Fortunately, the economy and the financial markets have recovered to new post recession highs.  Most of us know that story.  We have all lived it the last several years.

Today

Even though dividend growth stocks are my primary investment focus, we still own some ETF’s as well as closed and open end actively managed mutual funds.  Our investments are internationally diversified across a wide spectrum of bonds, equities, commodities and real estate through both taxable and tax advantaged accounts.

What’s Next?

It will be interesting to see what happens when the next bear market rolls in.  Why?  There is a whole generation of young investors that have never experienced large losses on their investments.  And, many of the rest of us have forgotten how it felt.  Or, believe it won’t happen again.  What will cause the next bear market and how will we react?  I don’t know.  Only time will tell.

If you don’t believe me, will you believe Warren Buffet?  In his latest annual letter to shareholders he warns that losses of 50% or more are not only possible in the future, but inevitable.  My past experiences suggest he is right.

Investing Principles

The best way, in my opinion, to handle this uncertainty is to practice solid, fundamental investing principles.  We all need to start somewhere.  A strong foundation to work from is a must.

Here are 15 investing principles for you to consider.  Look for more detail on each one of them in past articles and future posts.

A Few Golden Rules to Get us Going

Start early.  Building wealth through investing takes time.  The earlier in life you start, the better your chances for success.  Not everyone is as fortunate as me to start at 10 years old.  But that’s okay.  If you haven’t started yet, start now.  It will never be earlier than today.

Avoid market timing.  Few people know which direction the stock market will go next.  Or, when it will suffer a correction.  So, don’t try to time the market.

Invest for the long term.  Markets and asset prices go through up and down cycles.  However, over the long run, you stand a better chance of earning positive returns on your investments.

Make a Plan

Determine your investing objectives.  Is your objective capital appreciation, income or total returns?  Are you investing for retirement many years away?  Or, to make a down payment on a house in a few years.

Know your risk tolerance.  How will you react when you lose money.  If you will sell at the first sign of a loss, you are risk averse.  Therefore, your investments should be very conservative.  Of course, less risk likely means less reward.

What’s your strategy?   What will you invest in?  Individual stocks, ETF’s, real estate, certificates of deposit?  Where will the money to invest come from?  How often will you make investments.

Determine your asset allocation.  Asset allocation is the mix of assets you hold.  Cash, bonds, stocks, commodities and real estate are some of the major asset classes.  Most noteworthy, asset allocation is one of the primary drivers of investment returns.  It should be consistent with your risk tolerance.

Execute Your Plan

Diversify your holdings in each asset asset.  If you hold stocks, bonds or real estate, don’t just own one company or property.  Own a portfolio of several, or invest through a diversified fund that holds many.  Also, consider international investments.  With diversification, if one investment goes bad, it won’t take your entire investment portfolio down with it.

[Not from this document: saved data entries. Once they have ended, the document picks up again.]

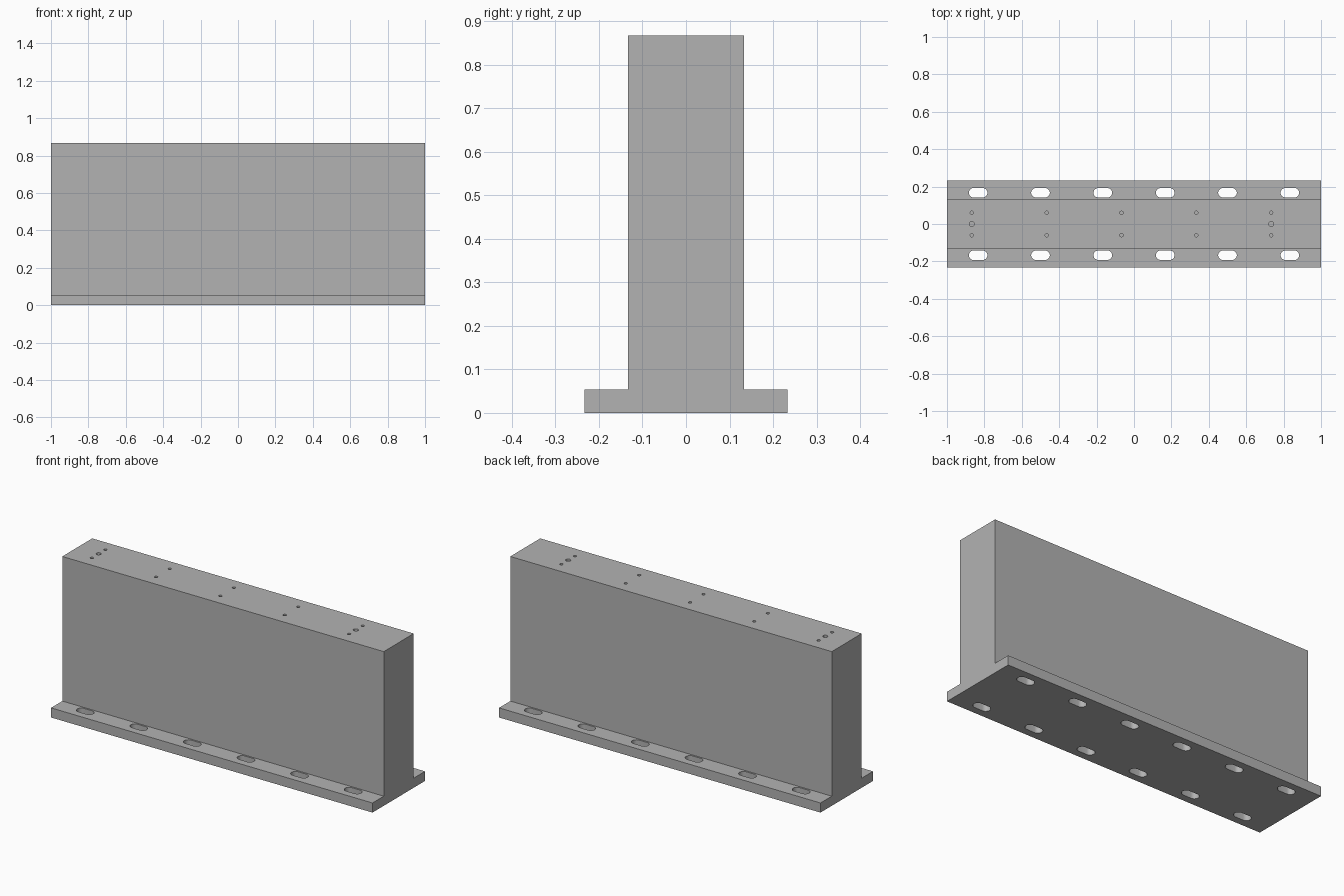
import bpy, bmesh, math

cube = bpy.data.objects.get("Cube")
if cube:
    bpy.data.objects.remove(cube, do_unlink=True)

LENGTH, HEIGHT = 2.0, 0.867
WALL, FLANGE, FLANGE_TOP = 0.133, 0.233, 0.054

steel = bpy.data.materials.new("plain_grey")
steel.use_nodes = True
grey = (0.45, 0.45, 0.45, 1)
steel.diffuse_color = grey
steel.node_tree.nodes["Principled BSDF"].inputs["Base Color"].default_value = grey


def prism(name, outline, direction):
    """Extrude a closed outline of 3D points along a direction."""
    bm = bmesh.new()
    face = bm.faces.new([bm.verts.new(p) for p in outline])
    out = bmesh.ops.extrude_face_region(bm, geom=[face])
    moved = [v for v in out["geom"] if isinstance(v, bmesh.types.BMVert)]
    bmesh.ops.translate(bm, verts=moved, vec=direction)
    bmesh.ops.recalc_face_normals(bm, faces=bm.faces)
    mesh = bpy.data.meshes.new(name)
    bm.to_mesh(mesh)
    bm.free()
    mesh.materials.append(steel)
    ob = bpy.data.objects.new(name, mesh)
    bpy.context.collection.objects.link(ob)
    return ob


def slot(x, y, z, radius, stretch, steps):
    """Round outline, pulled apart along x by the stretch."""
    pts = []
    for side in (1, -1):
        for i in range(steps + 1):
            a = math.pi * (i / steps - 0.5)
            pts.append((x + side * (stretch + radius * math.cos(a)),
                        y + side * radius * math.sin(a), z))
    return pts if stretch else pts[:steps] + pts[steps + 1:-1]


# Inverted T-section body
half = [(FLANGE, 0), (FLANGE, FLANGE_TOP), (WALL, FLANGE_TOP), (WALL, HEIGHT)]
section = half + [(-y, z) for y, z in reversed(half)]
body = prism("flanged_wall", [(-LENGTH / 2, y, z) for y, z in section], (LENGTH, 0, 0))

cutters = []

# Mounting slots through both flanges
for i in range(6):
    for y in (-0.167, 0.167):
        cutters.append(prism("slot_cutter", slot((i - 2.5) / 3, y, -0.05, 0.025, 0.025, 12),
                             (0, 0, 0.2)))

# Blind bores in the top: screw pairs, with a larger dowel bore at each end pair
for i in range(5):
    x = -0.867 + 0.4 * i
    bores = [(-0.06, 0.009), (0.06, 0.009)]
    if i in (0, 4):
        bores.append((0, 0.0135))
    for y, radius in bores:
        cutters.append(prism("bore_cutter", slot(x, y, HEIGHT - 0.08, radius, 0, 8),
                             (0, 0, 0.1)))

# Cut all openings
group = bpy.data.collections.new("cutters")
for c in cutters:
    c.hide_render = True
    group.objects.link(c)
cut = body.modifiers.new("openings", "BOOLEAN")
cut.operation = "DIFFERENCE"
cut.solver = "EXACT"
cut.operand_type = "COLLECTION"
cut.collection = group

bpy.ops.object.select_all(action="DESELECT")
body.select_set(True)
bpy.context.view_layer.objects.active = body
bpy.ops.object.modifier_apply(modifier=cut.name)
for c in cutters:
    bpy.data.objects.remove(c, do_unlink=True)
bpy.data.collections.remove(group)
bpy.ops.object.shade_smooth_by_angle(angle=math.radians(35))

Know what you are investing in.  Do you understand what you are buying and why you are buying it?  Research your investments.  Either that, or stay away.

Invest on a regular basis.  This strategy is known as dollar cost averaging.  It reduces your risk of putting all your money into an investment at its peak price.

Reinvest all dividends.  If you do not need to spend your dividends, reinvest them.  DRIPs are one method where the dividend is automatically reinvested back into the security that paid it.  Another method is to let the dividends accumulate in cash and reinvest them in a lump sum into an investment of your choosing.

Keep Costs and Taxes Low

Minimize investment costs.  Focus on low cost funds or individual securities.  Furthermore, keep trading to a minimum to avoid transaction fees.

Minimize taxes.  Also, minimize trading to avoid capital gains taxes.  In addition, utilize techniques like tax loss harvesting.

Use tax advantaged accounts.  Maximize your 401k and IRA options or their equivalents in other countries.

Adapt as Circumstances Change

Monitor your investments.  On a periodic basis monitor and review your holdings against these principles.  In addition, learn from your mistakes.  Most importantly, make adjustments as your circumstances change.

Conclusion

So, that’s my 40 years of investing experience poured out in a blog post and some key principles I have learned.  And now, what are your thoughts?  In addition, have I missed any investing principles you think are important?

This article has been republished with permission from Dividends Diversify.